(Data records)
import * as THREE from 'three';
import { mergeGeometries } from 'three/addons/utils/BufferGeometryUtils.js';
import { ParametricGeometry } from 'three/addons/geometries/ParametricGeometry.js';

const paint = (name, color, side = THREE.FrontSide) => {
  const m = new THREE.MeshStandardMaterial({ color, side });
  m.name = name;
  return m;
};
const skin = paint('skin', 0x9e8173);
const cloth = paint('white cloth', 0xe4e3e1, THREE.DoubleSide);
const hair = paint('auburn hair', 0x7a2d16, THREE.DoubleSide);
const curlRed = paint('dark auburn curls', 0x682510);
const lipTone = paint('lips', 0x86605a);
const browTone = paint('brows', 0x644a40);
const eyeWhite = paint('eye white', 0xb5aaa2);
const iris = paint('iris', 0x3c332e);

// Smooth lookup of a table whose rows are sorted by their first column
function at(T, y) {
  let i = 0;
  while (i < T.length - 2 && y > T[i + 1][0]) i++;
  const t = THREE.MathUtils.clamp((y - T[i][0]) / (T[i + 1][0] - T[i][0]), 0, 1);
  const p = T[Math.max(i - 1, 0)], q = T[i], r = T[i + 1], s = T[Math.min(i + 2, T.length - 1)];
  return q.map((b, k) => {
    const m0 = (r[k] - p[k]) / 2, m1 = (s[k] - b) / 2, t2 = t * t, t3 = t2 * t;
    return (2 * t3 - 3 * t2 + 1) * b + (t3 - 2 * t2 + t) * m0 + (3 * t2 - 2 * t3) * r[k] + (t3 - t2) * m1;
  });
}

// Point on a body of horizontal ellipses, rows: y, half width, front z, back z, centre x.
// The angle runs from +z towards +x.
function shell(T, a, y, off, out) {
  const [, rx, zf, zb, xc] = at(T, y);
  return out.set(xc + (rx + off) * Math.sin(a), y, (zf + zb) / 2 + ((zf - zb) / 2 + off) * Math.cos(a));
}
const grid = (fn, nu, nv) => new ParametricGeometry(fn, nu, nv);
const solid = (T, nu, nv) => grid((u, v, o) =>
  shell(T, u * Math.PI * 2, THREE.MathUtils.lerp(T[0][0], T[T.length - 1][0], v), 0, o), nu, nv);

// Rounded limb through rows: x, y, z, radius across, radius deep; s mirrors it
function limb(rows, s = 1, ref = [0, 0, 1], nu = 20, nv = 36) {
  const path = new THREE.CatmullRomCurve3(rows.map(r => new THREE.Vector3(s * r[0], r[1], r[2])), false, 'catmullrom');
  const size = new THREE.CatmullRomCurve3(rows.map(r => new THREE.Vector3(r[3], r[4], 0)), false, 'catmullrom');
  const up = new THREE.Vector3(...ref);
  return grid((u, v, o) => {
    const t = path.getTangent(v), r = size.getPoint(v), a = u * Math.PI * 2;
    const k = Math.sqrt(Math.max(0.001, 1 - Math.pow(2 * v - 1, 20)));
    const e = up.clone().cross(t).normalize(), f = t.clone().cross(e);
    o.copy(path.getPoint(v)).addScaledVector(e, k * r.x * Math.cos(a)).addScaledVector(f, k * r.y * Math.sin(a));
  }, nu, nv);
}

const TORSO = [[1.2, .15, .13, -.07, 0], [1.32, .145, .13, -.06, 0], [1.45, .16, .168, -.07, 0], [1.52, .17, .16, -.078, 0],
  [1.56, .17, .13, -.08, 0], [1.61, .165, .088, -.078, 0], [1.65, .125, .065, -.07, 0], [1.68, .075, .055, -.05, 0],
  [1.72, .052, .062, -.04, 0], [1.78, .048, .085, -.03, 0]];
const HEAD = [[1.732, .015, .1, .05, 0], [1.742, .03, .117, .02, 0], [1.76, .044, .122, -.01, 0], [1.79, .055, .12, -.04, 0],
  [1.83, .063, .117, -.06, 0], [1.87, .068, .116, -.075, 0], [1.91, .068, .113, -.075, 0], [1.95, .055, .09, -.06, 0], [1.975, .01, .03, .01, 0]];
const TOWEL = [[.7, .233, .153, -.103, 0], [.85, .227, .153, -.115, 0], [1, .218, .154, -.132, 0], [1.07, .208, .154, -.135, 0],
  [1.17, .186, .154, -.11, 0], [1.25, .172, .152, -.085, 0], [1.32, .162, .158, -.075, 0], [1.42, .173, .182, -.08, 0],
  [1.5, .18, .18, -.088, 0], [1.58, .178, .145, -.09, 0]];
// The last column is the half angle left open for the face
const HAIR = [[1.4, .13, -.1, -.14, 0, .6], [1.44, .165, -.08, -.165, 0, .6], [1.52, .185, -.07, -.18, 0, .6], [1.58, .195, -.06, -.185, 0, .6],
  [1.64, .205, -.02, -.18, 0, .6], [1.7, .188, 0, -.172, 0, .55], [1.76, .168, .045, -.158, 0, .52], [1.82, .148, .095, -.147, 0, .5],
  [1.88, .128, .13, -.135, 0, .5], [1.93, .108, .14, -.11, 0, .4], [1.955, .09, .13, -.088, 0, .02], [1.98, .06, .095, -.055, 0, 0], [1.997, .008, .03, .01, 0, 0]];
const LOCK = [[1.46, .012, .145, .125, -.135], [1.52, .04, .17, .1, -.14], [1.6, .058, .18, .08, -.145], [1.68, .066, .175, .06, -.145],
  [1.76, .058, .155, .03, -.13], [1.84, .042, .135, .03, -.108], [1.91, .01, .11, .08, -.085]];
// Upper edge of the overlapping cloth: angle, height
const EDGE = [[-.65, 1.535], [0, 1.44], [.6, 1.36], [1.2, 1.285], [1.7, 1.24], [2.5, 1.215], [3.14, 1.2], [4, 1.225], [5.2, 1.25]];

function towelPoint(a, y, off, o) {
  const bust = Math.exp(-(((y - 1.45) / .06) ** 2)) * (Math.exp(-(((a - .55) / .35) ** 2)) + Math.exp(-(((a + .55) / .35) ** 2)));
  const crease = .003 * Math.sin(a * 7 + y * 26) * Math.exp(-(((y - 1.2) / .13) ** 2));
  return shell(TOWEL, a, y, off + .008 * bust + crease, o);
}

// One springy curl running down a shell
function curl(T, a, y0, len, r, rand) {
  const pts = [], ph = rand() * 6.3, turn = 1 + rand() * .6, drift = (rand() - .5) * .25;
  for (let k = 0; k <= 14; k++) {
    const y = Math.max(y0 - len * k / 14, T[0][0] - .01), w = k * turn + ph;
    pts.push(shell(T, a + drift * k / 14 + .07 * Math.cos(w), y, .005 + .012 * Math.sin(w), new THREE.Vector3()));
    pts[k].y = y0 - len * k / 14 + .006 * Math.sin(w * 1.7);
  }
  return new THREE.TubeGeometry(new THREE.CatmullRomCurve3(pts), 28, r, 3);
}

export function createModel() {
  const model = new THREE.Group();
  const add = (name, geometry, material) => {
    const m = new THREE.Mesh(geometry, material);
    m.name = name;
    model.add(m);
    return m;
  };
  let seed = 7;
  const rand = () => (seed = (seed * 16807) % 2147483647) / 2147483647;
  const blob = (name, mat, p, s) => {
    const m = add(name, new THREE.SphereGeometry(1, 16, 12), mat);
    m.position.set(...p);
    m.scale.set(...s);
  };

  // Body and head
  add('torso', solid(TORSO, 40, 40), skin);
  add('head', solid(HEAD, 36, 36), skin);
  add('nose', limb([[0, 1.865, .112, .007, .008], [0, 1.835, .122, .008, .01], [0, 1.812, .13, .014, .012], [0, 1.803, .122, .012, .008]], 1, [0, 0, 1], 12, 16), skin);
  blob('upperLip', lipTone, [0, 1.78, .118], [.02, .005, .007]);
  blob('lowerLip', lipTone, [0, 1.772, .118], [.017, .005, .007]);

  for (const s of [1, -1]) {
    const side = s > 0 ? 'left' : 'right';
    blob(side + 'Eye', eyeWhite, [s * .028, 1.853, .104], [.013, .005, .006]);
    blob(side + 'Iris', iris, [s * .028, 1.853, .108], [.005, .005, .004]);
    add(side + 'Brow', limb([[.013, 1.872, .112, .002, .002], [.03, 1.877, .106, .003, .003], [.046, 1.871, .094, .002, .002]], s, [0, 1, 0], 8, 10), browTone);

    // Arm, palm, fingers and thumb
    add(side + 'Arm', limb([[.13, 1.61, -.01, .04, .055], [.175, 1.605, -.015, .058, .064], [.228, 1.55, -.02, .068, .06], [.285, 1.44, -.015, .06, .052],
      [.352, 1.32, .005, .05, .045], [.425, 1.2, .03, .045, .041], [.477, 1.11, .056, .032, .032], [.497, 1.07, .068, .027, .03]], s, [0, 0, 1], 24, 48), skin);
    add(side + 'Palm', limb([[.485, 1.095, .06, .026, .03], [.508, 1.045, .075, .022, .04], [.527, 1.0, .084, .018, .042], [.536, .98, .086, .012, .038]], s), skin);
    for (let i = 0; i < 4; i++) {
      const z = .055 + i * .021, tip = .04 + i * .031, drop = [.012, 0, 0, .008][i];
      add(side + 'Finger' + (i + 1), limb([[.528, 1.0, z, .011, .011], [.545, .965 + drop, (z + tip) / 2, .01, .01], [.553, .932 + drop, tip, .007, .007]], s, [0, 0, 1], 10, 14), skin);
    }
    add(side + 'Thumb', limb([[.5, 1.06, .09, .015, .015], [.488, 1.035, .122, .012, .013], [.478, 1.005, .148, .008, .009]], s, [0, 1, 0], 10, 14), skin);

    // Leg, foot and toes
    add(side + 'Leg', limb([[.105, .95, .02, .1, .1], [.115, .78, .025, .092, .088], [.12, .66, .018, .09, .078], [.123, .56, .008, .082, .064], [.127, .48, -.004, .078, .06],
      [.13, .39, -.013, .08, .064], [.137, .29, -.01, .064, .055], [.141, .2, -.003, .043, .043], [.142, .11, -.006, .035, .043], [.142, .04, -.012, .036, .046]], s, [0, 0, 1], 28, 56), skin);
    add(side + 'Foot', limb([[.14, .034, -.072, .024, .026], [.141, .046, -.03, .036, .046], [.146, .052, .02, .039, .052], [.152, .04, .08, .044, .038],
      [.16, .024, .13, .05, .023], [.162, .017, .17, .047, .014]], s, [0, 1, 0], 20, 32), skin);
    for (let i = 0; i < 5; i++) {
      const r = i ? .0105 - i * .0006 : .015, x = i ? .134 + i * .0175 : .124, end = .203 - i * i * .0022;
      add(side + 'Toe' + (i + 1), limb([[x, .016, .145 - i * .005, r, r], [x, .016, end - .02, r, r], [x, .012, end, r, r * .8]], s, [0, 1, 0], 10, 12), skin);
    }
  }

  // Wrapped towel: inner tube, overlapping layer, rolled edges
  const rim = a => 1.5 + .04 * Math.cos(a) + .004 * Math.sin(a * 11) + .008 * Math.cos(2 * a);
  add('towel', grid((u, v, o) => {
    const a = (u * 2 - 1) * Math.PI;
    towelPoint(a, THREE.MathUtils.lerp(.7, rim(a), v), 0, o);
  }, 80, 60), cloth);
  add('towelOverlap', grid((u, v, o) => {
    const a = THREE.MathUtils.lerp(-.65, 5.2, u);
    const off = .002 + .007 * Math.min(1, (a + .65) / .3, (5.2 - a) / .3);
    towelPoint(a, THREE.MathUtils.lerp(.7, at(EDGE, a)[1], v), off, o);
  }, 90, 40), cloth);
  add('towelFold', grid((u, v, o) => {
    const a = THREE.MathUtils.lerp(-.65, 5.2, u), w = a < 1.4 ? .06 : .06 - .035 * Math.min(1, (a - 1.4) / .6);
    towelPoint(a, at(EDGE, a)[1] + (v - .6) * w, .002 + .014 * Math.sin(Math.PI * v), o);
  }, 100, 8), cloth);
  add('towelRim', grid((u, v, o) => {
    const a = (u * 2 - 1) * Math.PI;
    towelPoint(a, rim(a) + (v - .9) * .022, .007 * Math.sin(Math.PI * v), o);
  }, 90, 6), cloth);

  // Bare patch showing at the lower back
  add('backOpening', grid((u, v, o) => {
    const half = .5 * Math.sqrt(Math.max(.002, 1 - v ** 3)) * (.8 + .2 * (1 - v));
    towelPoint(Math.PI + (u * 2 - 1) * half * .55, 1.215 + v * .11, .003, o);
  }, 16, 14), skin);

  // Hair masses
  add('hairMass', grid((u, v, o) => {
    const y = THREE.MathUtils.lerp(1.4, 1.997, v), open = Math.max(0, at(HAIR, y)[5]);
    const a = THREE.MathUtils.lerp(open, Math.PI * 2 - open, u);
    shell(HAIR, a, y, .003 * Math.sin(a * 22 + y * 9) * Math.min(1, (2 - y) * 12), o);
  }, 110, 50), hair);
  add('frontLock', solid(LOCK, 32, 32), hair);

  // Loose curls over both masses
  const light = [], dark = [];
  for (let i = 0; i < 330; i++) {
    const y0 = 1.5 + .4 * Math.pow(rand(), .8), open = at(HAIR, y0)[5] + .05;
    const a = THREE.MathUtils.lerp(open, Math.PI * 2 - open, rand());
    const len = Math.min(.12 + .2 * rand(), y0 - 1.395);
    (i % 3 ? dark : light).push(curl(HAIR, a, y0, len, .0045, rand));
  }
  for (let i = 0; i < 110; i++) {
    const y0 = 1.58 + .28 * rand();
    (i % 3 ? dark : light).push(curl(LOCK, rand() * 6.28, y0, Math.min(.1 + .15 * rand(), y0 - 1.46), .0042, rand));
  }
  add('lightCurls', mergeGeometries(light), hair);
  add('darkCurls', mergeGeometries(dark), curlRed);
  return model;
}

Exercise requirements =
The lines to return are those in the records above that hold the word "paint".

Result of the exercise =
const paint = (name, color, side = THREE.FrontSide) => {
const skin = paint('skin', 0x9e8173);
const cloth = paint('white cloth', 0xe4e3e1, THREE.DoubleSide);
const hair = paint('auburn hair', 0x7a2d16, THREE.DoubleSide);
const curlRed = paint('dark auburn curls', 0x682510);
const lipTone = paint('lips', 0x86605a);
const browTone = paint('brows', 0x644a40);
const eyeWhite = paint('eye white', 0xb5aaa2);
const iris = paint('iris', 0x3c332e);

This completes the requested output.